Throwing a wrench in this argument was luxury electric automaker Tesla, which released an announcement yesterday stating that the Tesla Model S will be sold in China for the price it is in the United States before taxes. According to the company:
This pricing structure is something of a risk for Tesla, but we want to do the right thing for Chinese consumers. If we were to follow standard industry practice, we could get away with charging twice as much for the Model S in China as we do in the US. But we’re doing things differently, even if it means that some people might look at the price and mistakenly think it must somehow mean the Model S has less value than its competitors.
The Tesla Model S will go for RMB734,000, or about US$121,280. This makes the final car price about 50 percent more expensive than in the United States, but the only charges above the U.S. price of $81,070 are due to “taxes, customs duties, and transportation costs.” The brand breaks down the amount to US$3,600 for shipping, US$19,000 for customs and taxes, and US$17,700 for VAT.
While other luxury auto companies under attack for high costs have jumped on the same argument that tariffs give them no choice but to raise their prices, the increase is typically much higher than Tesla’s. For example, a BMW 650i sedan that goes for US$91,000 in Germany can sell for RMB2 million (US$326,000) in China.

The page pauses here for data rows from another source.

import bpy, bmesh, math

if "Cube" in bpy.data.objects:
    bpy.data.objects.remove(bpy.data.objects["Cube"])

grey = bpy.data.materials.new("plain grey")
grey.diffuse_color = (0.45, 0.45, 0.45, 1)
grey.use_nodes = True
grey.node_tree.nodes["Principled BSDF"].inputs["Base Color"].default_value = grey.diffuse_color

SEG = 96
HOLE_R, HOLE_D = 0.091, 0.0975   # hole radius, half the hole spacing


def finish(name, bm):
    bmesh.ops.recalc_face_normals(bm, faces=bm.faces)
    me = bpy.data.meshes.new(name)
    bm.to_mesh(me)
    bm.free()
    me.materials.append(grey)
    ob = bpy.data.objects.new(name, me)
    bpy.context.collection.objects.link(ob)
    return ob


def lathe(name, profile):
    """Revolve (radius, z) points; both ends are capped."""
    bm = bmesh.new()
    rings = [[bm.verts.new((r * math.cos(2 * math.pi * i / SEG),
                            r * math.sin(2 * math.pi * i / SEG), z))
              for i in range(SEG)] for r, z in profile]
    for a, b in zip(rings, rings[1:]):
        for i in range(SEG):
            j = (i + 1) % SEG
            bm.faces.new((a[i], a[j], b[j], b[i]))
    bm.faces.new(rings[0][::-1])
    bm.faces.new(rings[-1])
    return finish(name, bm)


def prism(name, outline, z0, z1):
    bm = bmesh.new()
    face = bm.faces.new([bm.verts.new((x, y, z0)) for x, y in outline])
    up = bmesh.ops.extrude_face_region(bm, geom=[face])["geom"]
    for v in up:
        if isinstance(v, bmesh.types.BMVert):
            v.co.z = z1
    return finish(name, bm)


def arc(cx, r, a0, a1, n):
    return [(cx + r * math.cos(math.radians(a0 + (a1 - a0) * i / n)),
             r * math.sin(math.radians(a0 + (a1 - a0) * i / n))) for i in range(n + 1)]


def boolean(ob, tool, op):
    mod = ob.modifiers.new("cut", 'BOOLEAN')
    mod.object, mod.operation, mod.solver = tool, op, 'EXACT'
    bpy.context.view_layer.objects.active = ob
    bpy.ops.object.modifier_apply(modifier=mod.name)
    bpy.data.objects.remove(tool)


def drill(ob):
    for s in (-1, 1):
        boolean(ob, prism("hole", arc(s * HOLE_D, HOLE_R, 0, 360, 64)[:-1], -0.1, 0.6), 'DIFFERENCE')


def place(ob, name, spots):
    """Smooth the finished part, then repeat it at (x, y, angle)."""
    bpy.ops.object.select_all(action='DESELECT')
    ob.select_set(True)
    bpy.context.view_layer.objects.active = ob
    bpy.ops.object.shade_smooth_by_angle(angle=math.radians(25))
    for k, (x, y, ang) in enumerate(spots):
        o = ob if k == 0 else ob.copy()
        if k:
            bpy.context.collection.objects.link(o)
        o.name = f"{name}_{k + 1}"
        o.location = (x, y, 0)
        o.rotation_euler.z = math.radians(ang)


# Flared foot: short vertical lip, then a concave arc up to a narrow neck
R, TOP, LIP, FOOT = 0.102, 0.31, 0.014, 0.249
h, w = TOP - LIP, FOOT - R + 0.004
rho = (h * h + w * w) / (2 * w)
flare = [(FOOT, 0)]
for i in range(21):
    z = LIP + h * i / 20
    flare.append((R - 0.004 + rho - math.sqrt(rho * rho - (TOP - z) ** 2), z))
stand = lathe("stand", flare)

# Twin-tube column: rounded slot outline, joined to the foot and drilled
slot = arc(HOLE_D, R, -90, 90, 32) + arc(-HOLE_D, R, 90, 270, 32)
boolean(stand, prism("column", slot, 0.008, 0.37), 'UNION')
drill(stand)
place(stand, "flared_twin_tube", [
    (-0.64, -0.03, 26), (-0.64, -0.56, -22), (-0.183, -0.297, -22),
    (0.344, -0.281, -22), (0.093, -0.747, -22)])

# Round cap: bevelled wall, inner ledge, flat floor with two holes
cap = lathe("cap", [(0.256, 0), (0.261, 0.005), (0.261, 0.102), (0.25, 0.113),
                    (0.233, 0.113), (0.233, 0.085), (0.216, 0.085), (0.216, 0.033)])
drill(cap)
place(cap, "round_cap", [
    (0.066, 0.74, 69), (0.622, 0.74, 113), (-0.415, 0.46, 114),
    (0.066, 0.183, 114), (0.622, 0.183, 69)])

These arguments may still have some justification: as an electric car, Tesla probably gets some tax relief even though it’s imported. That’s because in addition to a 25 percent CIF (custom, insurance, and freight) tax and 17 percent value-added tax, China also has a consumption tax ranging from 1 to 40 percent based on engine size. On top of that, companies also often claim that the cost of shipping can account for 25 to 40 percent of the price hike, and that the cost of setting up dealerships requires them to add 30 to 40 percent more.
Tesla argues that this is a faulty argument, bluntly stating, “the real reason their car costs more is that they make double the profit per car in China compared to the United States or Europe.”
The electric automaker may have determined that a lower price point may help it compete with China luxury stalwarts such as BMW and Audi despite the possible inconveniences of driving an electric car. The brand is going to have to set up a network of charging stations in the country—a daunting and expensive task that probably could have justified a higher price in terms of sheer cost. When the first Chinese customer paid around $410,000 for a Tesla Model S, it seemed as though Tesla planned to rely on a pricing model similar to other luxury car companies, but it now appears that it hopes economic incentives will be a stronger selling point than its luxury status.
It’s not likely that other foreign car companies will feel compelled to dramatically lower their China prices in response to Tesla’s decision. Foreign luxury automakers haven’t been hurting too much from the state media attacks: Daimler, Volkswagen, and BMW all saw significant China growth in 2013, especially in their mass luxury divisions. Consumer response to the media offensive turned into critiques of domestic auto companies, saying that foreign car brands’ superior quality was worth the price. If Tesla is able to find a niche in this market and build its infrastructure quickly, it can also grab a piece of this growth.